About this book
Louis P. Hammett Mitchill Professor Emeritus of Chemistry, Columbia University My interest in linear free energy relationships began when, just out of graduate school, I read in 1924 the article by Bmnsted and Pedersen which for the first time reported the existence of such a relationship. That interest continues to be an active one and, to judge merely by the extensive biblio graphies contained in the present volume, it is widely shared. To my mind a particularly happy aspect of the existence of linear free energy relationships has been the proof it supplies that one need not suppose that the behavior of nature is hopelessly complicated merely because one cannot find a theoretical reason for supposing it to be otherwise. The effect of a substituent in an organic molecule on rate or equilibrium of reaction involves a fourfold difference between relatively large quantities, a situation which always makes for difficult theory. Yet systematic organic chemistry could hardly have existed were it not true that like changes in structure lead to like changes in reactivity.
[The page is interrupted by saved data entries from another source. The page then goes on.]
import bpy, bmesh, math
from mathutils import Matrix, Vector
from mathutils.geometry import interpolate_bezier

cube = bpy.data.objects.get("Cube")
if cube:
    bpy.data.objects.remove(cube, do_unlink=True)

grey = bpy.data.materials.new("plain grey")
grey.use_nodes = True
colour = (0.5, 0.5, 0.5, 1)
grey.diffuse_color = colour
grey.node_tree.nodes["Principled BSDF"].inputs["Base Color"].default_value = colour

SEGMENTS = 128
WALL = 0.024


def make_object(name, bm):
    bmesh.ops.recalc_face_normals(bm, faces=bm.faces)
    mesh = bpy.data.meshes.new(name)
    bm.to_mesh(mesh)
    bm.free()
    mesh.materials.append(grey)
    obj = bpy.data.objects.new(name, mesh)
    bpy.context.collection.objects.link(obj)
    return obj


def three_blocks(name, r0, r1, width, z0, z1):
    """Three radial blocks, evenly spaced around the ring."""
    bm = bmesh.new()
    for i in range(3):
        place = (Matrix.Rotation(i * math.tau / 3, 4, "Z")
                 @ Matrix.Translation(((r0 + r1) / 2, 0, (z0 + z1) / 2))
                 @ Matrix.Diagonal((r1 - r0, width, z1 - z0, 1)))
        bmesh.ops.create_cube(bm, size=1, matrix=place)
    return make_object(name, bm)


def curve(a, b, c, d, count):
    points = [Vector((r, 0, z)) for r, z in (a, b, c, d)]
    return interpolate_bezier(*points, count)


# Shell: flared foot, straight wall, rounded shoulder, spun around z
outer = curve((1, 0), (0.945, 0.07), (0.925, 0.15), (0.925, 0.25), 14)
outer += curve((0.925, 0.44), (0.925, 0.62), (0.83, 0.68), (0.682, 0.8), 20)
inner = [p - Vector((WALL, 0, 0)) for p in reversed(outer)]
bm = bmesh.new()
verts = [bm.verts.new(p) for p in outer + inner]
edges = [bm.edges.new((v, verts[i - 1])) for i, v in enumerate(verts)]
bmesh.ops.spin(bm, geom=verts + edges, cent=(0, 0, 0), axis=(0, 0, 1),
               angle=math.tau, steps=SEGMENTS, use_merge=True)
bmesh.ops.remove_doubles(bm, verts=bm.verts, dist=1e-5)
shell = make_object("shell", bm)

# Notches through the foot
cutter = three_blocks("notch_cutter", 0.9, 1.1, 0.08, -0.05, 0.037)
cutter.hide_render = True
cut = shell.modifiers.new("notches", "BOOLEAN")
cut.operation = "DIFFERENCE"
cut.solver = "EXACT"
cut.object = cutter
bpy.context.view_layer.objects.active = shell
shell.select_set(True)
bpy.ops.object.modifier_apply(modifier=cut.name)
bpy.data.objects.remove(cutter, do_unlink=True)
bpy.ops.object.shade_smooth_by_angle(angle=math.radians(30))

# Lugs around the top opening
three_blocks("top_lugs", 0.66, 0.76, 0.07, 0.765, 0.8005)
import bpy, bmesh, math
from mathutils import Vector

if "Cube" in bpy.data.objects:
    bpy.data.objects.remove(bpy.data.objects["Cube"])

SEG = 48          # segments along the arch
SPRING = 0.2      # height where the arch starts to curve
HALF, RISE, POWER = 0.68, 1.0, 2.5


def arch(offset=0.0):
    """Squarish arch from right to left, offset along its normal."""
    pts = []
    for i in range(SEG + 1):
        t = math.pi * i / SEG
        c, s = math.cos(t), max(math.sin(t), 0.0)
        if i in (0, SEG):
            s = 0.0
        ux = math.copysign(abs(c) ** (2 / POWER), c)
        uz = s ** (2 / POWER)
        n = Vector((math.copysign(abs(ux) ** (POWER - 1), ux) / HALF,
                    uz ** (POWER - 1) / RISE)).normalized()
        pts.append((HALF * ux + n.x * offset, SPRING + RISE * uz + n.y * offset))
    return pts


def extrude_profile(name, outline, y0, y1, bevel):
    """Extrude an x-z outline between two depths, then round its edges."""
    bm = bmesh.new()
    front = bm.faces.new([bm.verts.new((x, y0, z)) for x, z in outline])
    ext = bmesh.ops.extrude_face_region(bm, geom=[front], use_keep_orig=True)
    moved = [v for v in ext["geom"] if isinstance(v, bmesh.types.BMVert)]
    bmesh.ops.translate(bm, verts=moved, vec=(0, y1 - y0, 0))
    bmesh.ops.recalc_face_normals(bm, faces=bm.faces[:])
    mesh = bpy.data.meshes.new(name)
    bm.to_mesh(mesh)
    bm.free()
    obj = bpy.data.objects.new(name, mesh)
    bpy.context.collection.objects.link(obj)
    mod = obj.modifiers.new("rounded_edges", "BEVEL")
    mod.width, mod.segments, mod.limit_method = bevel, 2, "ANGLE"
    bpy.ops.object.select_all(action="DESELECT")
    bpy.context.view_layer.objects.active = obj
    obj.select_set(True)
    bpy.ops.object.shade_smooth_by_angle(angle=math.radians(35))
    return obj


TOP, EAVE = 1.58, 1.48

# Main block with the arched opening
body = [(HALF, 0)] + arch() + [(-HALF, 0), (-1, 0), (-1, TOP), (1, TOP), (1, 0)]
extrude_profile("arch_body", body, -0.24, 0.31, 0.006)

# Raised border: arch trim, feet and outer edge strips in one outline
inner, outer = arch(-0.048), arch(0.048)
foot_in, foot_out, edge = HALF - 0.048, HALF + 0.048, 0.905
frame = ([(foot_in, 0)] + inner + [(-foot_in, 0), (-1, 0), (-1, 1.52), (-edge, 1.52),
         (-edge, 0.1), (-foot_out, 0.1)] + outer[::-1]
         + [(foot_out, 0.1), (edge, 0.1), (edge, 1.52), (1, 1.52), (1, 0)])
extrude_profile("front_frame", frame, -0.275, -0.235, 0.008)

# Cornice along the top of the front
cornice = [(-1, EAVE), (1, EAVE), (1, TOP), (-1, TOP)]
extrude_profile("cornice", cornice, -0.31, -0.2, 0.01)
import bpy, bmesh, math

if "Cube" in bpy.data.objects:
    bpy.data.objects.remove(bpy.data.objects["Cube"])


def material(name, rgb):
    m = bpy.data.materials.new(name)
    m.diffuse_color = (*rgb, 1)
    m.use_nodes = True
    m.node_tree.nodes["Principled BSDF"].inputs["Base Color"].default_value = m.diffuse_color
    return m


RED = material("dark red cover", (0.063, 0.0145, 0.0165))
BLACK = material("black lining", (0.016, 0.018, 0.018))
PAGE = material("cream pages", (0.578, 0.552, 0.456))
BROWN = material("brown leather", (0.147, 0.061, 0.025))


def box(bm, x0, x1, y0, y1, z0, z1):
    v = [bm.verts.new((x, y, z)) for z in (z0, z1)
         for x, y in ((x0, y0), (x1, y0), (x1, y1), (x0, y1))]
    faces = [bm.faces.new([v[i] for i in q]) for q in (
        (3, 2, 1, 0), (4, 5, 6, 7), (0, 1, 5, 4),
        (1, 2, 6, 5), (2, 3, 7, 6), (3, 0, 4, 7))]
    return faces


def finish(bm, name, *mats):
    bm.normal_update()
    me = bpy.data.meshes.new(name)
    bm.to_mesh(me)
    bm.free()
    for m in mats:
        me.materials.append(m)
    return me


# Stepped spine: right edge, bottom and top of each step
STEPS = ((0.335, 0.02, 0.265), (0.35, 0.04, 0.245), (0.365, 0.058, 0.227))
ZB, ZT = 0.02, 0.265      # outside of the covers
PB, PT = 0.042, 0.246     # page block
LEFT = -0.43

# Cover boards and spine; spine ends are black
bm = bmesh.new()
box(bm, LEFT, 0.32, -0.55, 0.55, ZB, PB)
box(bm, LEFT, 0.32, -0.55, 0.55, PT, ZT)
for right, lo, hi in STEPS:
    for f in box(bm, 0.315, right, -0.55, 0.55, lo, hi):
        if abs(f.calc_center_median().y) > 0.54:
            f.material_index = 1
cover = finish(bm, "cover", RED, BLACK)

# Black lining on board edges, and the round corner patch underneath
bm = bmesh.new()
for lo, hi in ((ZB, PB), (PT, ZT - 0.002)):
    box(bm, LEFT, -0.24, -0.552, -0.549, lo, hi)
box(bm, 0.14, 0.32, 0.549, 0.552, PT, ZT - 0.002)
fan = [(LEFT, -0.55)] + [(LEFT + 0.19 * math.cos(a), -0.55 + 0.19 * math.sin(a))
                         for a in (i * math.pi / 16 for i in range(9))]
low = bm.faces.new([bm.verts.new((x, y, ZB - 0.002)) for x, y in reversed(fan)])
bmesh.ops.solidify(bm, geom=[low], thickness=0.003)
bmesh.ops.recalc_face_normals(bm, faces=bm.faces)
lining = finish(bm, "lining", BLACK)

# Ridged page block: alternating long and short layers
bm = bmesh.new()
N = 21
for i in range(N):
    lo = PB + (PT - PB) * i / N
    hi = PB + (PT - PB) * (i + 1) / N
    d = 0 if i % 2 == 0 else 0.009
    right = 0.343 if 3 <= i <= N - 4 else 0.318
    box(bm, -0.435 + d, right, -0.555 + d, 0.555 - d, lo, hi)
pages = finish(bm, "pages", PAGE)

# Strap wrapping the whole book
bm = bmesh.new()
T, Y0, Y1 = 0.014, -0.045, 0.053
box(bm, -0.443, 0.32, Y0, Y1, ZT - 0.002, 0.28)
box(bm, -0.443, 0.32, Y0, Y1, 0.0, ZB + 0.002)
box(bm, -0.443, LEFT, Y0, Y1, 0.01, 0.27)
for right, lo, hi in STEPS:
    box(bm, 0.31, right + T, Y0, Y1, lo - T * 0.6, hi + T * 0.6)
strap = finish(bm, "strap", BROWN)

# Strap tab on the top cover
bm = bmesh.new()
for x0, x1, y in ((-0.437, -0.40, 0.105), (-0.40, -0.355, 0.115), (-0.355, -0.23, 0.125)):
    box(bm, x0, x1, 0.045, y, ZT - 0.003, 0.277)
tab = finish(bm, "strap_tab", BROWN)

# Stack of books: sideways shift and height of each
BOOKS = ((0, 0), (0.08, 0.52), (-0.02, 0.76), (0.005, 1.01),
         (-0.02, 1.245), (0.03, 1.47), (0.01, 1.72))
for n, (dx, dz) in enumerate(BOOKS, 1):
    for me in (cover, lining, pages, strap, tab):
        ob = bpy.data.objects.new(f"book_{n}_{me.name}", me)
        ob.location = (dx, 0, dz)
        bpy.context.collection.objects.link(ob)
Linear free energy relationships constitute the quantitative specialisation of this fundamental principle, and they stand indeed more in the office of teacher to theory than in that of learner from it.
behavior chemistry energy lead mass spectrometry molecule nuclear magnetic resonance organic chemistry separation spectroscopy structure